Top of Data for review
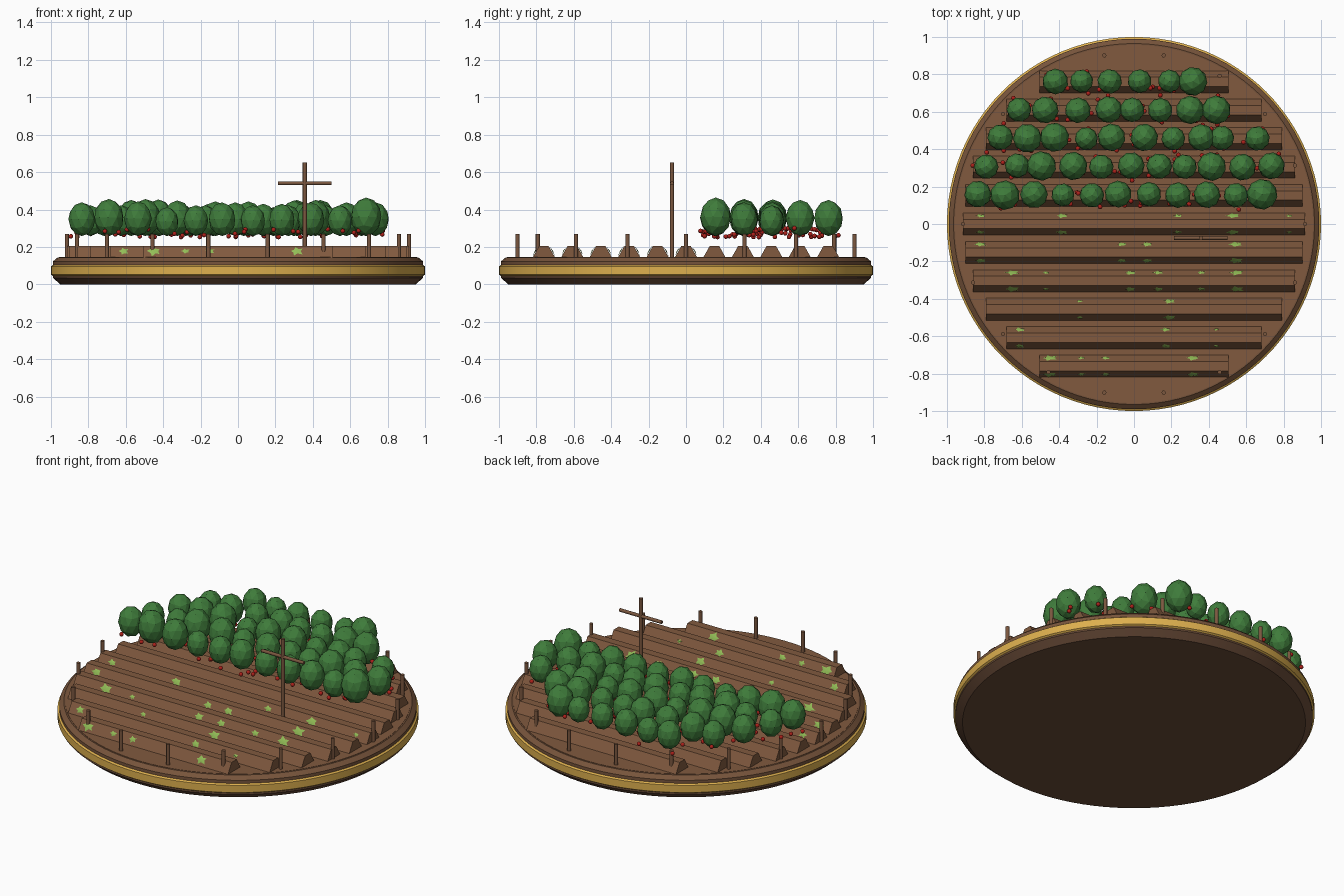
import bpy, bmesh, math, random
from mathutils import Matrix, Vector

if "Cube" in bpy.data.objects:
    bpy.data.objects.remove(bpy.data.objects["Cube"])

random.seed(4)


def material(name, hexcol):
    lin = []
    for i in (0, 2, 4):
        c = int(hexcol[i:i + 2], 16) / 255
        lin.append(c / 12.92 if c <= 0.04045 else ((c + 0.055) / 1.055) ** 2.4)
    m = bpy.data.materials.new(name)
    m.diffuse_color = (*lin, 1)
    m.use_nodes = True
    m.node_tree.nodes["Principled BSDF"].inputs["Base Color"].default_value = m.diffuse_color
    return m


SOIL = material("soil brown", "815A3F")
RIM = material("rim brown", "77543B")
BASE = material("dark base brown", "6C4D39")
GOLD = material("gold", "DDAF4E")
WOOD = material("wood brown", "7B573F")
LEAF = material("leaf green", "3F7C3B")
SPROUT = material("sprout green", "93BE57")
BERRY = material("berry red", "AE211B")


def finish(name, bm, mat, smooth=0):
    me = bpy.data.meshes.new(name)
    bmesh.ops.recalc_face_normals(bm, faces=bm.faces)
    bm.to_mesh(me)
    bm.free()
    me.materials.append(mat)
    ob = bpy.data.objects.new(name, me)
    bpy.context.collection.objects.link(ob)
    if smooth:
        bpy.ops.object.select_all(action='DESELECT')
        ob.select_set(True)
        bpy.context.view_layer.objects.active = ob
        bpy.ops.object.shade_smooth_by_angle(angle=math.radians(smooth))
    return ob


def disc(name, profile, mat, n=96):
    """Stack of rings (radius, z) closed with flat caps."""
    bm = bmesh.new()
    rings = [[bm.verts.new((r * math.cos(2 * math.pi * i / n),
                            r * math.sin(2 * math.pi * i / n), z))
              for i in range(n)] for r, z in profile]
    for a, b in zip(rings, rings[1:]):
        for i in range(n):
            j = (i + 1) % n
            bm.faces.new((a[i], a[j], b[j], b[i]))
    bm.faces.new(rings[0])
    bm.faces.new(rings[-1])
    return finish(name, bm, mat, 25)


def rod(bm, a, b, r, sides=12):
    a, b = Vector(a), Vector(b)
    rot = (b - a).to_track_quat('Z', 'Y').to_matrix().to_4x4()
    bmesh.ops.create_cone(bm, cap_ends=True, segments=sides, radius1=r, radius2=r,
                          depth=(b - a).length,
                          matrix=Matrix.Translation((a + b) / 2) @ rot)


def ball(bm, pos, size, sub):
    mat = Matrix.Translation(pos) @ Matrix.Rotation(random.uniform(0, 6.28), 4, 'Z')
    bmesh.ops.create_icosphere(bm, subdivisions=sub, radius=1,
                               matrix=mat @ Matrix.Diagonal((*size, 1)))


# Round platform: dark base, gold band, rim and soil top
disc("platform_base", [(0.95, 0), (0.99, 0.035), (0.99, 0.05)], BASE)
disc("gold_band", [(0.99, 0.045), (1.0, 0.052), (1.0, 0.096), (0.99, 0.103)], GOLD)
disc("platform_rim", [(0.99, 0.10), (0.99, 0.122), (0.965, 0.143)], RIM)
disc("soil_top", [(0.957, 0.13), (0.957, 0.145)], SOIL)

# Eleven raised planting beds with a trapezoid section
STEP, TOP = 0.152, 0.145
bm = bmesh.new()
for k in range(-5, 6):
    y = k * STEP
    h = math.sqrt(0.913 ** 2 - y * y)
    section = [(-0.062, TOP - 0.005), (0.062, TOP - 0.005), (0.025, 0.205), (-0.025, 0.205)]
    ends = [[bm.verts.new((x, y + dy, z)) for dy, z in section] for x in (-h, h)]
    for i in range(4):
        j = (i + 1) % 4
        bm.faces.new((ends[0][i], ends[0][j], ends[1][j], ends[1][i]))
    for e in ends:
        bm.faces.new(e)
finish("planting_beds", bm, SOIL)

# Ring of fence posts
bm = bmesh.new()
for i in range(18):
    a = math.radians(20 * i)
    x, y = 0.915 * math.cos(a), 0.915 * math.sin(a)
    rod(bm, (x, y, 0.14), (x, y, 0.27), 0.011)
finish("fence_posts", bm, WOOD, 40)

# Tall pole with crossbar
bm = bmesh.new()
rod(bm, (0.357, -0.075, 0.14), (0.357, -0.075, 0.65), 0.011)
rod(bm, (0.215, -0.075, 0.54), (0.5, -0.075, 0.54), 0.01)
finish("cross_pole", bm, WOOD, 40)

# Bushes per back row: (x, radius) in hundredths
bushes = {
    5: [(-42, 6.7), (-28, 6), (-13, 6.4), (3, 6.2), (19, 6), (31.5, 7.5)],
    4: [(-61.5, 6.4), (-47.5, 7), (-30, 6.7), (-13.5, 7), (-1, 6.4), (14, 6.4),
        (30, 7.4), (44, 7.5)],
    3: [(-71.5, 6.7), (-57, 7.5), (-42.5, 7.6), (-25.5, 6), (-12, 7.2), (5.5, 7.2),
        (21, 6.2), (36, 7), (47, 6.4), (66, 6.4)],
    2: [(-79, 6.4), (-62.5, 6.4), (-49.5, 7.7), (-32.5, 7.4), (-17.5, 6.4), (-1.5, 7),
        (13.5, 6.7), (27, 6.4), (41.5, 7.5), (58, 7), (73.5, 7)],
    1: [(-83.5, 7), (-69, 7.7), (-53.5, 7.2), (-38, 6), (-22.5, 6.4), (-8.5, 7),
        (8, 6.4), (23.5, 6.7), (39, 7), (54.5, 6.4), (68.5, 8)],
}
bm, fruit = bmesh.new(), bmesh.new()
for k, row in bushes.items():
    for x, r in row:
        x, r, y = x / 100, r * 1.03 / 100, k * STEP + random.uniform(0, 0.008)
        ball(bm, (x, y, 0.258 + 1.25 * r), (r, r, 1.25 * r), 2)
        # Berries hanging around the bush foot
        for _ in range(2):
            a, d = random.uniform(0, 6.28), random.uniform(0.055, 0.08)
            ball(fruit, (x + d * math.cos(a), y + d * math.sin(a),
                         random.uniform(0.252, 0.3)), (0.0125,) * 3, 2)
finish("bushes", bm, LEAF)
finish("berries", fruit, BERRY, 60)

# Leafy sprouts on both slopes of the front beds: (x in hundredths, scale)
sprouts = {
    0: [(-82, 0.8), (-38.5, 1), (23.5, 0.8), (53, 1.2), (83, 0.6)],
    -1: [(-82, 1), (-6.5, 0.9), (7, 1), (54.5, 1.2)],
    -2: [(-65, 1.2), (-47, 0.6), (-2, 1), (13, 0.9), (36, 0.8), (55, 1.2)],
    -3: [(-29, 0.6), (19, 1.1)],
    -4: [(-61, 0.9), (17, 0.9), (44, 0.5)],
    -5: [(-45, 1.2), (-28, 0.7), (-15, 0.8), (31.5, 1.1)],
}
bm = bmesh.new()
for k, row in sprouts.items():
    for x, s in row:
        for side in (-1, 1):
            up = Vector((0, -0.037 * side, 0.065)).normalized()
            out = Vector((0, 0.065 * side, 0.037)).normalized()
            c = Vector((x / 100, k * STEP + 0.0415 * side, 0.176)) + out * 0.003
            # Ragged star: long tips alternate with short notches
            rim = []
            for i in range(10):
                a = 2 * math.pi * i / 10 + random.uniform(-0.15, 0.15)
                d = s * (random.uniform(0.8, 1.15) if i % 2 else random.uniform(0.5, 0.65))
                rim.append(bm.verts.new(c + Vector((0.034 * d * math.cos(a), 0, 0))
                                        + up * (0.025 * d * math.sin(a))))
            mid = bm.verts.new(c + out * 0.005)
            for i in range(10):
                bm.faces.new((rim[i], rim[(i + 1) % 10], mid))
            bm.faces.new(rim)
finish("sprouts", bm, SPROUT, 60)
Bottom of Data for review
Exercise:
Retype each line of the records exactly as it reads; no pictures belong in the copy.

Result:
import bpy, bmesh, math, random
from mathutils import Matrix, Vector

if "Cube" in bpy.data.objects:
    bpy.data.objects.remove(bpy.data.objects["Cube"])

random.seed(4)


def material(name, hexcol):
    lin = []
    for i in (0, 2, 4):
        c = int(hexcol[i:i + 2], 16) / 255
        lin.append(c / 12.92 if c <= 0.04045 else ((c + 0.055) / 1.055) ** 2.4)
    m = bpy.data.materials.new(name)
    m.diffuse_color = (*lin, 1)
    m.use_nodes = True
    m.node_tree.nodes["Principled BSDF"].inputs["Base Color"].default_value = m.diffuse_color
    return m


SOIL = material("soil brown", "815A3F")
RIM = material("rim brown", "77543B")
BASE = material("dark base brown", "6C4D39")
GOLD = material("gold", "DDAF4E")
WOOD = material("wood brown", "7B573F")
LEAF = material("leaf green", "3F7C3B")
SPROUT = material("sprout green", "93BE57")
BERRY = material("berry red", "AE211B")


def finish(name, bm, mat, smooth=0):
    me = bpy.data.meshes.new(name)
    bmesh.ops.recalc_face_normals(bm, faces=bm.faces)
    bm.to_mesh(me)
    bm.free()
    me.materials.append(mat)
    ob = bpy.data.objects.new(name, me)
    bpy.context.collection.objects.link(ob)
    if smooth:
        bpy.ops.object.select_all(action='DESELECT')
        ob.select_set(True)
        bpy.context.view_layer.objects.active = ob
        bpy.ops.object.shade_smooth_by_angle(angle=math.radians(smooth))
    return ob


def disc(name, profile, mat, n=96):
    """Stack of rings (radius, z) closed with flat caps."""
    bm = bmesh.new()
    rings = [[bm.verts.new((r * math.cos(2 * math.pi * i / n),
                            r * math.sin(2 * math.pi * i / n), z))
              for i in range(n)] for r, z in profile]
    for a, b in zip(rings, rings[1:]):
        for i in range(n):
            j = (i + 1) % n
            bm.faces.new((a[i], a[j], b[j], b[i]))
    bm.faces.new(rings[0])
    bm.faces.new(rings[-1])
    return finish(name, bm, mat, 25)


def rod(bm, a, b, r, sides=12):
    a, b = Vector(a), Vector(b)
    rot = (b - a).to_track_quat('Z', 'Y').to_matrix().to_4x4()
    bmesh.ops.create_cone(bm, cap_ends=True, segments=sides, radius1=r, radius2=r,
                          depth=(b - a).length,
                          matrix=Matrix.Translation((a + b) / 2) @ rot)


def ball(bm, pos, size, sub):
    mat = Matrix.Translation(pos) @ Matrix.Rotation(random.uniform(0, 6.28), 4, 'Z')
    bmesh.ops.create_icosphere(bm, subdivisions=sub, radius=1,
                               matrix=mat @ Matrix.Diagonal((*size, 1)))


# Round platform: dark base, gold band, rim and soil top
disc("platform_base", [(0.95, 0), (0.99, 0.035), (0.99, 0.05)], BASE)
disc("gold_band", [(0.99, 0.045), (1.0, 0.052), (1.0, 0.096), (0.99, 0.103)], GOLD)
disc("platform_rim", [(0.99, 0.10), (0.99, 0.122), (0.965, 0.143)], RIM)
disc("soil_top", [(0.957, 0.13), (0.957, 0.145)], SOIL)

# Eleven raised planting beds with a trapezoid section
STEP, TOP = 0.152, 0.145
bm = bmesh.new()
for k in range(-5, 6):
    y = k * STEP
    h = math.sqrt(0.913 ** 2 - y * y)
    section = [(-0.062, TOP - 0.005), (0.062, TOP - 0.005), (0.025, 0.205), (-0.025, 0.205)]
    ends = [[bm.verts.new((x, y + dy, z)) for dy, z in section] for x in (-h, h)]
    for i in range(4):
        j = (i + 1) % 4
        bm.faces.new((ends[0][i], ends[0][j], ends[1][j], ends[1][i]))
    for e in ends:
        bm.faces.new(e)
finish("planting_beds", bm, SOIL)

# Ring of fence posts
bm = bmesh.new()
for i in range(18):
    a = math.radians(20 * i)
    x, y = 0.915 * math.cos(a), 0.915 * math.sin(a)
    rod(bm, (x, y, 0.14), (x, y, 0.27), 0.011)
finish("fence_posts", bm, WOOD, 40)

# Tall pole with crossbar
bm = bmesh.new()
rod(bm, (0.357, -0.075, 0.14), (0.357, -0.075, 0.65), 0.011)
rod(bm, (0.215, -0.075, 0.54), (0.5, -0.075, 0.54), 0.01)
finish("cross_pole", bm, WOOD, 40)

# Bushes per back row: (x, radius) in hundredths
bushes = {
    5: [(-42, 6.7), (-28, 6), (-13, 6.4), (3, 6.2), (19, 6), (31.5, 7.5)],
    4: [(-61.5, 6.4), (-47.5, 7), (-30, 6.7), (-13.5, 7), (-1, 6.4), (14, 6.4),
        (30, 7.4), (44, 7.5)],
    3: [(-71.5, 6.7), (-57, 7.5), (-42.5, 7.6), (-25.5, 6), (-12, 7.2), (5.5, 7.2),
        (21, 6.2), (36, 7), (47, 6.4), (66, 6.4)],
    2: [(-79, 6.4), (-62.5, 6.4), (-49.5, 7.7), (-32.5, 7.4), (-17.5, 6.4), (-1.5, 7),
        (13.5, 6.7), (27, 6.4), (41.5, 7.5), (58, 7), (73.5, 7)],
    1: [(-83.5, 7), (-69, 7.7), (-53.5, 7.2), (-38, 6), (-22.5, 6.4), (-8.5, 7),
        (8, 6.4), (23.5, 6.7), (39, 7), (54.5, 6.4), (68.5, 8)],
}
bm, fruit = bmesh.new(), bmesh.new()
for k, row in bushes.items():
    for x, r in row:
        x, r, y = x / 100, r * 1.03 / 100, k * STEP + random.uniform(0, 0.008)
        ball(bm, (x, y, 0.258 + 1.25 * r), (r, r, 1.25 * r), 2)
        # Berries hanging around the bush foot
        for _ in range(2):
            a, d = random.uniform(0, 6.28), random.uniform(0.055, 0.08)
            ball(fruit, (x + d * math.cos(a), y + d * math.sin(a),
                         random.uniform(0.252, 0.3)), (0.0125,) * 3, 2)
finish("bushes", bm, LEAF)
finish("berries", fruit, BERRY, 60)

# Leafy sprouts on both slopes of the front beds: (x in hundredths, scale)
sprouts = {
    0: [(-82, 0.8), (-38.5, 1), (23.5, 0.8), (53, 1.2), (83, 0.6)],
    -1: [(-82, 1), (-6.5, 0.9), (7, 1), (54.5, 1.2)],
    -2: [(-65, 1.2), (-47, 0.6), (-2, 1), (13, 0.9), (36, 0.8), (55, 1.2)],
    -3: [(-29, 0.6), (19, 1.1)],
    -4: [(-61, 0.9), (17, 0.9), (44, 0.5)],
    -5: [(-45, 1.2), (-28, 0.7), (-15, 0.8), (31.5, 1.1)],
}
bm = bmesh.new()
for k, row in sprouts.items():
    for x, s in row:
        for side in (-1, 1):
            up = Vector((0, -0.037 * side, 0.065)).normalized()
            out = Vector((0, 0.065 * side, 0.037)).normalized()
            c = Vector((x / 100, k * STEP + 0.0415 * side, 0.176)) + out * 0.003
            # Ragged star: long tips alternate with short notches
            rim = []
            for i in range(10):
                a = 2 * math.pi * i / 10 + random.uniform(-0.15, 0.15)
                d = s * (random.uniform(0.8, 1.15) if i % 2 else random.uniform(0.5, 0.65))
                rim.append(bm.verts.new(c + Vector((0.034 * d * math.cos(a), 0, 0))
                                        + up * (0.025 * d * math.sin(a))))
            mid = bm.verts.new(c + out * 0.005)
            for i in range(10):
                bm.faces.new((rim[i], rim[(i + 1) % 10], mid))
            bm.faces.new(rim)
finish("sprouts", bm, SPROUT, 60)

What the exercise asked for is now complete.